── Data
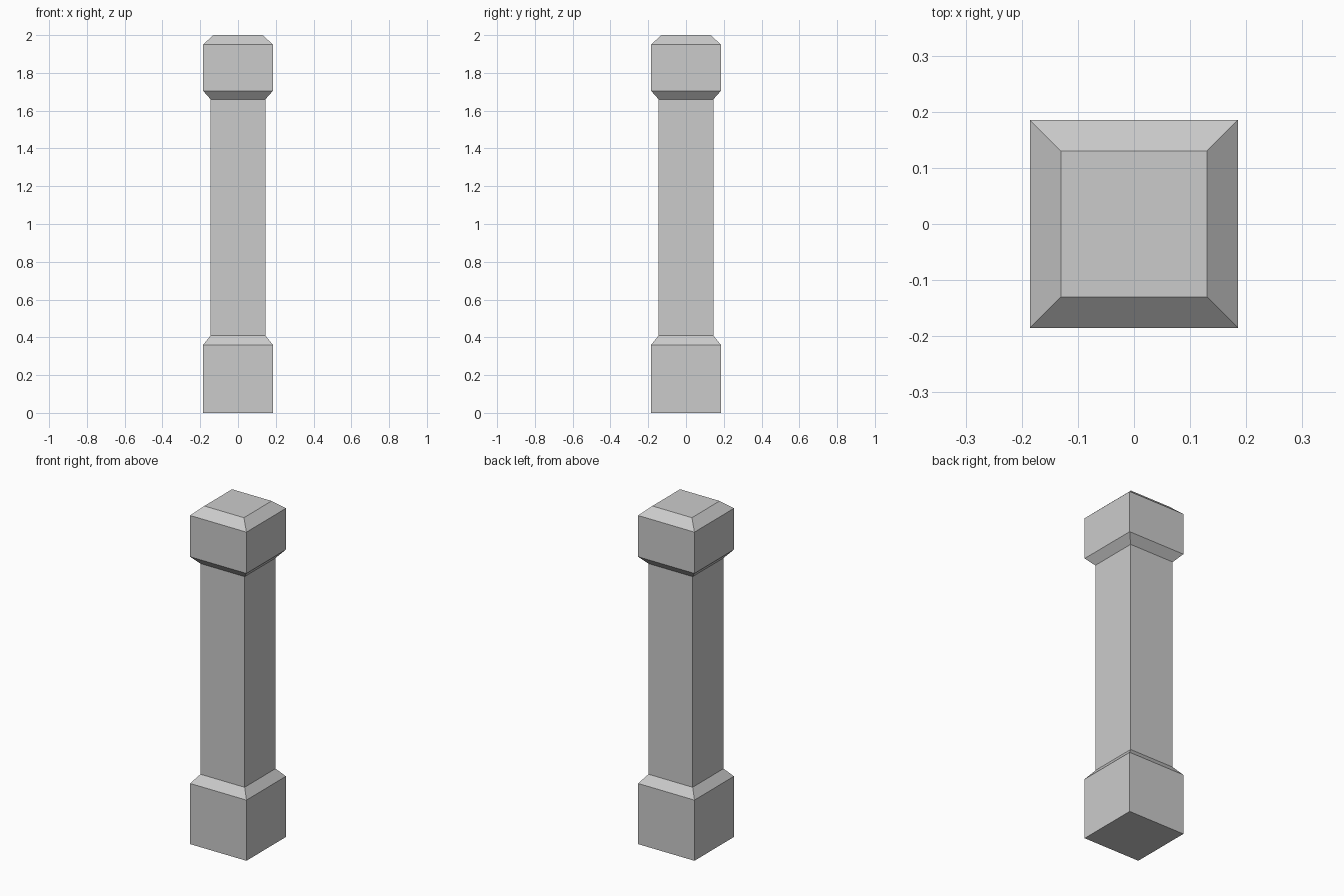
import bpy
import bmesh

cube = bpy.data.objects.get("Cube")
if cube:
    bpy.data.objects.remove(cube, do_unlink=True)

stone = bpy.data.materials.new("grey_stone")
stone.use_nodes = True
GREY = (0.6, 0.6, 0.6, 1.0)
stone.diffuse_color = GREY
stone.node_tree.nodes["Principled BSDF"].inputs["Base Color"].default_value = GREY

WIDE, NARROW, TOP = 0.185, 0.145, 0.13   # half widths


def square_stack(name, profile, cap_bottom=False, cap_top=False):
    """Join square rings given as (half width, height) from bottom to top."""
    bm = bmesh.new()
    rings = [[bm.verts.new((sx * r, sy * r, z))
              for sx, sy in ((-1, -1), (1, -1), (1, 1), (-1, 1))]
             for r, z in profile]
    for low, high in zip(rings, rings[1:]):
        for i in range(4):
            j = (i + 1) % 4
            bm.faces.new((low[i], low[j], high[j], high[i]))
    if cap_bottom:
        bm.faces.new(rings[0][::-1])
    if cap_top:
        bm.faces.new(rings[-1])
    mesh = bpy.data.meshes.new(name)
    bm.to_mesh(mesh)
    bm.free()
    mesh.materials.append(stone)
    obj = bpy.data.objects.new(name, mesh)
    bpy.context.collection.objects.link(obj)
    return obj


# Plinth with a sloped shoulder
square_stack("base", [(WIDE, 0), (WIDE, 0.36), (NARROW, 0.41)], cap_bottom=True)

# Plain square shaft
square_stack("shaft", [(NARROW, 0.41), (NARROW, 1.66)])

# Flared capital with a bevelled top
square_stack("capital", [(NARROW, 1.66), (WIDE, 1.705), (WIDE, 1.95), (TOP, 2.0)],
             cap_top=True)
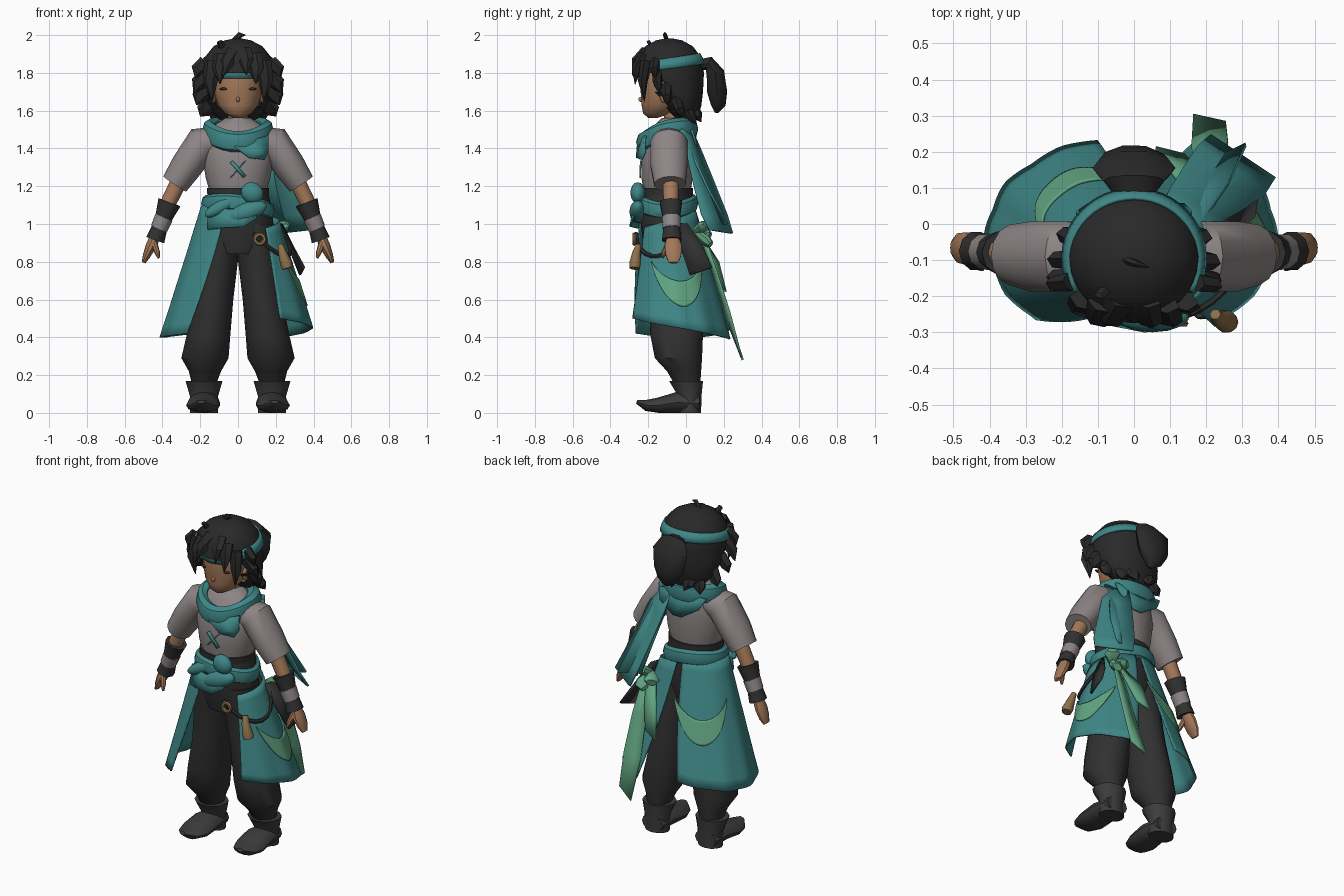
import bpy, bmesh
from math import sin, cos, pi, radians, sqrt
from mathutils import Vector

cube = bpy.data.objects.get("Cube")
if cube:
    bpy.data.objects.remove(cube)


def material(name, r, g, b):
    m = bpy.data.materials.new(name)
    m.use_nodes = True
    m.diffuse_color = (r, g, b, 1)
    m.node_tree.nodes["Principled BSDF"].inputs["Base Color"].default_value = (r, g, b, 1)
    return m


HAIR = material("black hair", .022, .022, .023)
CLOTH = material("black cloth", .03, .03, .031)
BOOT = material("dark leather", .045, .045, .046)
TEAL = material("teal cloth", .05, .24, .24)
GREEN = material("light green cloth", .12, .37, .22)
SHIRT = material("grey linen", .27, .235, .235)
SKIN = material("brown skin", .37, .19, .10)
WOOD = material("tan wood", .26, .16, .07)
X, Y, Z = Vector((1, 0, 0)), Vector((0, 1, 0)), Vector((0, 0, 1))
SIDES = (("left", 1), ("right", -1))


def finish(bm, name, mat, angle=40, thick=0):
    bmesh.ops.recalc_face_normals(bm, faces=bm.faces)
    mesh = bpy.data.meshes.new(name)
    bm.to_mesh(mesh)
    bm.free()
    mesh.materials.append(mat)
    mesh.shade_smooth()
    mesh.set_sharp_from_angle(angle=radians(angle))
    ob = bpy.data.objects.new(name, mesh)
    bpy.context.collection.objects.link(ob)
    if thick:
        mod = ob.modifiers.new("thickness", "SOLIDIFY")
        mod.thickness, mod.offset = thick, 0
    return ob


def loft(name, mat, sections, n=16, side=1, up=Y, flat=False, closed=False, cut=None):
    """Skin elliptical sections (x, y, z, radius a, radius b) along a path."""
    bm = bmesh.new()
    centres = [Vector((s[0] * side, s[1], s[2])) for s in sections]
    count, loops = len(centres), []
    for i, (c, s) in enumerate(zip(centres, sections)):
        after = centres[(i + 1) % count] if closed else centres[min(i + 1, count - 1)]
        before = centres[i - 1] if closed else centres[max(i - 1, 0)]
        t = Z if flat else (after - before).normalized()
        a = up.cross(t).normalized()
        b = t.cross(a)
        loops.append([bm.verts.new(c + a * s[3] * cos(2 * pi * k / n) + b * s[4] * sin(2 * pi * k / n))
                      for k in range(n)])
    pairs = list(zip(loops, loops[1:])) + ([(loops[-1], loops[0])] if closed else [])
    for p, q in pairs:
        for k in range(n):
            j = (k + 1) % n
            bm.faces.new((p[k], p[j], q[j], q[k]))
    if not closed:
        bm.faces.new(loops[0])
        bm.faces.new(loops[-1])
    if cut:
        gone = [f for f in bm.faces if cut(f.calc_center_median())]
        bmesh.ops.delete(bm, geom=gone, context="FACES")
    return finish(bm, name, mat)


def sheet(name, mat, f, nu, nv=1, thick=.01, angle=30):
    """Cloth surface from a function of u and v."""
    bm = bmesh.new()
    g = [[bm.verts.new(f(i / nu, j / nv)) for j in range(nv + 1)] for i in range(nu + 1)]
    for i in range(nu):
        for j in range(nv):
            bm.faces.new((g[i][j], g[i + 1][j], g[i + 1][j + 1], g[i][j + 1]))
    return finish(bm, name, mat, angle, thick)


def ribbon(name, mat, pts, thick=.012):
    """Strip through points (x, y, z, half-width x, y, z)."""
    def f(u, v):
        p = pts[round(u * (len(pts) - 1))]
        return Vector(p[:3]) + Vector(p[3:]) * (2 * v - 1)
    return sheet(name, mat, f, len(pts) - 1, 2, thick)


def blob(name, mat, loc, size, turn=0):
    bm = bmesh.new()
    bmesh.ops.create_uvsphere(bm, u_segments=14, v_segments=8, radius=1)
    ob = finish(bm, name, mat)
    ob.location, ob.scale, ob.rotation_euler = loc, size, (0, turn, 0)
    return ob


# Legs, boots, arms and hands, one pass per side
for tag, s in SIDES:
    loft(tag + "_trouser_leg", CLOTH, [
        (.09, -.09, 1.0, .10, .13), (.10, -.08, .85, .105, .13), (.13, -.06, .6, .105, .13),
        (.155, -.05, .42, .115, .14), (.175, -.04, .29, .125, .125), (.175, -.01, .22, .085, .09),
        (.18, .01, .14, .06, .065)], 16, s, flat=True)
    loft(tag + "_boot_shaft", BOOT, [
        (.18, .02, 0, .075, .06), (.18, .02, .09, .075, .062), (.18, 0, .17, .098, .09)], 12, s, flat=True)
    loft(tag + "_boot_foot", BOOT, [
        (.18, .07, .05, .07, .05), (.18, -.05, .055, .085, .055), (.185, -.15, .04, .09, .04),
        (.19, -.21, .04, .07, .03), (.195, -.26, .058, .02, .01)], 12, s, up=Z)
    loft(tag + "_sleeve", SHIRT, [
        (.08, -.09, 1.45, .07, .09), (.19, -.09, 1.425, .095, .1), (.27, -.09, 1.31, .085, .1),
        (.335, -.085, 1.212, .073, .085)], 14, s)
    loft(tag + "_forearm", SKIN, [
        (.29, -.08, 1.27, .045, .045), (.36, -.08, 1.13, .042, .042), (.44, -.075, .93, .03, .035)], 10, s)
    loft(tag + "_bracer", CLOTH, [
        (.363, -.08, 1.115, .062, .062), (.395, -.078, 1.03, .045, .048), (.415, -.076, .98, .042, .045),
        (.438, -.075, .915, .05, .055)], 10, s)
    loft(tag + "_bracer_wrap", SHIRT, [
        (.392, -.078, 1.035, .049, .052), (.418, -.076, .975, .046, .049)], 10, s)
    loft(tag + "_hand", SKIN, [
        (.44, -.07, .93, .028, .033), (.462, -.068, .88, .028, .047), (.485, -.066, .83, .02, .042),
        (.5, -.066, .795, .01, .025)], 10, s)
    loft(tag + "_thumb", SKIN, [
        (.445, -.09, .9, .018, .018), (.428, -.115, .85, .015, .015), (.42, -.125, .82, .006, .006)], 8, s)
    blob(tag + "_ear", SKIN, (s * .13, -.11, 1.68), (.015, .03, .04))
    blob(tag + "_eye", CLOTH, (s * .075, -.219, 1.715), (.024, .01, .007))

# Torso and hips
loft("trouser_hips", CLOTH, [
    (0, -.09, .84, .14, .12), (0, -.09, .92, .19, .14), (0, -.1, 1.05, .185, .145), (0, -.1, 1.19, .155, .13)],
    20, flat=True)
loft("shirt_body", SHIRT, [
    (0, -.1, 1.17, .15, .125), (0, -.1, 1.24, .17, .135), (0, -.1, 1.36, .19, .135), (0, -.09, 1.45, .19, .12),
    (0, -.08, 1.52, .13, .09), (0, -.07, 1.56, .07, .06)], 20, flat=True)
loft("waist_strap", CLOTH, [(0, -.1, 1.15, .162, .135), (0, -.1, 1.19, .165, .138)], 20, flat=True)
for tag, s in SIDES:
    ribbon(tag + "_shirt_lace", TEAL, [
        (s * -.035, -.24, 1.33, .008, 0, .006), (s * .035, -.243, 1.25, .008, 0, .006)], .008)

# Neck and face
loft("neck", SKIN, [(0, -.06, 1.48, .055, .05), (0, -.07, 1.62, .05, .05)], 12, flat=True)
loft("face", SKIN, [
    (0, -.175, 1.562, .025, .025), (0, -.155, 1.585, .07, .072), (0, -.13, 1.63, .108, .105),
    (0, -.12, 1.7, .127, .12), (0, -.115, 1.77, .132, .132), (0, -.11, 1.84, .12, .12)], 20, flat=True)
blob("nose", SKIN, (0, -.237, 1.66), (.01, .015, .014))

# Hair: cap with a face opening, tufts and ponytail
loft("hair_cap", HAIR, [
    (0, .0, 1.55, .10, .05), (0, -.02, 1.62, .165, .1), (0, -.06, 1.7, .185, .15), (0, -.09, 1.8, .19, .185),
    (0, -.09, 1.88, .178, .172), (0, -.09, 1.94, .13, .127), (0, -.09, 1.972, .07, .07), (0, -.09, 1.982, .02, .02)],
    24, flat=True, cut=lambda c: c.y < -.13 and c.z < 1.77)


def tuft(name, root, tip, r):
    root, tip = Vector(root), Vector(tip)
    mid = (root + tip) / 2
    mid += (mid - Vector((0, -.09, 1.76))).normalized() * .02
    loft(name, HAIR, [(*root, r, r * .6), (*mid, r * .8, r * .5), (*tip, .002, .002)], 6, up=Vector((.2, .95, .1)))


TUFTS = [((.15, -.15, 1.8), (.235, -.14, 1.69), .05), ((.16, -.1, 1.72), (.22, -.1, 1.63), .05),
         ((.14, -.05, 1.65), (.2, -.02, 1.57), .05), ((.09, 0, 1.62), (.13, .05, 1.53), .05),
         ((.17, -.16, 1.85), (.225, -.16, 1.77), .045), ((.13, -.21, 1.86), (.135, -.22, 1.65), .05),
         ((.08, -.22, 1.89), (.095, -.27, 1.74), .05), ((.06, .02, 1.64), (.04, .08, 1.54), .05)]
for tag, s in SIDES:
    for i, (a, b, r) in enumerate(TUFTS):
        tuft(f"{tag}_hair_tuft_{i + 1}", (a[0] * s, *a[1:]), (b[0] * s, *b[1:]), r)
tuft("fringe_left", (.03, -.21, 1.91), (.045, -.285, 1.79), .05)
tuft("fringe_right", (-.03, -.21, 1.91), (-.08, -.28, 1.78), .05)
tuft("crown_tuft", (-.02, -.1, 1.965), (.04, -.12, 2.0), .02)
tuft("front_crown_tuft", (-.08, -.18, 1.93), (-.1, -.2, 1.97), .02)
loft("ponytail", HAIR, [
    (0, .06, 1.84, .04, .03), (0, .12, 1.85, .085, .04), (0, .155, 1.8, .115, .05), (0, .165, 1.7, .1, .055),
    (.01, .17, 1.63, .06, .04), (.02, .16, 1.59, .01, .01)], 10, up=Vector((0, .9, .4)))


# Headband round the sides and back, with a piece showing on the forehead
def headband(u, v):
    a = radians(58 + 244 * u)
    z = 1.85 - .025 * cos(a) + (v - .5) * .055
    k = sqrt(1 - ((z - 1.8) / .18) ** 2)
    return Vector(((.19 * k + .008) * sin(a), -.09 - (.185 * k + .008) * cos(a), z))


sheet("headband", TEAL, headband, 30, 2)
ribbon("headband_front", TEAL, [(x, -.262 + abs(x) * .3, 1.8, 0, 0, .03) for x in (-.09, -.04, 0, .04, .09)])

# Scarf: draped ring, back fold and hanging tail
ring = []
for i in range(28):
    a = 2 * pi * i / 28
    ring.append((.15 * sin(a), -.095 - .125 * cos(a), 1.468 - .035 * cos(a) + .025 * sin(a) ** 2,
                 .04 + .005 * cos(3 * a), .058))
loft("scarf_ring", TEAL, ring, 8, up=Z, closed=True)
ribbon("scarf_back_fold", TEAL, [
    (0, .03, 1.5, .16, 0, 0), (.01, .052, 1.43, .13, 0, 0), (.02, .055, 1.36, .03, 0, 0)])
ribbon("scarf_front_fold", TEAL, [
    (.07, -.235, 1.44, .09, .02, .03), (.11, -.24, 1.38, .05, .02, .03), (.15, -.225, 1.36, .01, .01, .02)])
ribbon("scarf_tail", TEAL, [
    (.13, .0, 1.5, .06, -.03, 0), (.17, .05, 1.36, .075, -.04, 0), (.22, .1, 1.2, .085, -.055, 0),
    (.27, .15, 1.05, .095, -.065, 0), (.3, .185, .96, .09, -.06, .01)])
ribbon("scarf_tail_under", TEAL, [
    (.14, .02, 1.42, .05, -.01, 0), (.2, .11, 1.2, .06, 0, 0), (.25, .19, 1.0, .06, .03, 0)])


# Split skirt; the angle runs from the front towards the left
def skirt_point(deg, z, out=0):
    a, t = radians(deg), (1.1 - z) / .7
    pleat = 1 + .03 * t * abs((deg / 15) % 2 - 1)
    ry = .14 + (.18 if cos(a) > 0 else .14) * t
    return Vector(((.19 + .21 * t) * pleat * sin(a) + out * sin(a),
                   -.1 + .07 * t - ry * pleat * cos(a) - out * cos(a), z))


def skirt_panel(name, mat, start, end, top, hem, out=0):
    def f(u, v):
        a = start[0] + (start[1] - start[0]) * v
        b = end[0] + (end[1] - end[0]) * v
        return skirt_point(a + (b - a) * u, top(u) + (hem(u) - top(u)) * v, out)
    return sheet(name, mat, f, 36, 12, .008)


def crescent(name, mid, low):
    def edge(sign):
        return lambda u: low + .17 * (2 * u - 1) ** 2 + sign * .065 * (1 - (2 * u - 1) ** 2) + sign * .002
    skirt_panel(name, GREEN, (mid - 38, mid - 38), (mid + 38, mid + 38), edge(1), edge(-1), .008)


skirt_panel("right_skirt", TEAL, (-18, -43), (-178, -165), lambda u: 1.1,
            lambda u: .42 - .03 * sin(pi * u) + .02 * u)
skirt_panel("left_skirt", TEAL, (40, 36), (172, 155), lambda u: .98 + .1 * u, lambda u: .5 - .11 * u)
crescent("left_skirt_crescent", 98, .63)
crescent("right_skirt_crescent", -142, .72)

# Waist sash with knot and front drape
sash = []
for i in range(28):
    a = 2 * pi * i / 28
    sash.append((.17 * sin(a), -.1 - .14 * cos(a), 1.1 - .02 * sin(a) + .012 * cos(2 * a), .025, .045))
loft("waist_sash", TEAL, sash, 8, up=Z, closed=True)
blob("sash_knot", TEAL, (.075, -.255, 1.165), (.062, .04, .055), .5)
blob("sash_lobe", TEAL, (.05, -.255, 1.065), (.11, .045, .05), -.35)
blob("sash_side_lobe", TEAL, (-.09, -.23, 1.09), (.1, .035, .035), -.5)
ribbon("sash_drape", TEAL, [
    (-.16, -.22, 1.03, 0, .01, .06), (-.07, -.265, 1.03, 0, .01, .05), (.03, -.285, 1.03, 0, .01, .045),
    (.1, -.275, 1.06, 0, .01, .03)])

# Hip bow, tails and belt ornaments on the left
for i, (dx, dy, dz) in enumerate([(.05, .06, .04), (-.05, .07, -.02), (.03, .08, -.07)]):
    loft(f"bow_loop_{i + 1}", GREEN, [
        (.2, .05, .96, .02, .02), (.2 + dx * .7, .05 + dy * .7, .96 + dz * .7, .03, .045),
        (.2 + dx, .05 + dy, .96 + dz, .02, .03)], 8, up=Vector((1, 0, .3)))
ribbon("bow_long_tail", GREEN, [
    (.2, .08, .95, .025, .01, 0), (.21, .15, .75, .04, .01, 0), (.21, .22, .52, .05, .01, .01),
    (.21, .29, .31, .045, -.01, .03)])
ribbon("bow_short_tail", GREEN, [
    (.18, .08, .95, .025, .01, 0), (.13, .16, .8, .045, -.01, 0), (.1, .2, .66, .04, -.01, .02)])
ribbon("black_hip_cloth", CLOTH, [
    (.22, -.02, 1.0, .01, .03, 0), (.28, .03, .88, .01, .06, 0), (.34, .08, .75, .01, .06, .02)])
loft("belt_cord", CLOTH, [
    (*skirt_point(a, .83 + .0006 * (a - 65) ** 2 / 10, .012), .01, .012) for a in range(20, 111, 10)], 6, up=Z)
hoop = [(.115 + .025 * cos(a * pi / 8), -.275, .92 + .025 * sin(a * pi / 8), .011, .011) for a in range(16)]
loft("belt_hoop", WOOD, hoop, 6, closed=True)
loft("belt_flask", WOOD, [
    (.225, -.25, .89, .015, .015), (.235, -.262, .85, .022, .022), (.255, -.27, .79, .032, .032),
    (.262, -.272, .765, .028, .028)], 10)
────
**Task to complete:** Each line in the material above that mentions the word "centres" must be copied.

**Output of the task:**
    centres = [Vector((s[0] * side, s[1], s[2])) for s in sections]
    count, loops = len(centres), []
    for i, (c, s) in enumerate(zip(centres, sections)):
        after = centres[(i + 1) % count] if closed else centres[min(i + 1, count - 1)]
        before = centres[i - 1] if closed else centres[max(i - 1, 0)]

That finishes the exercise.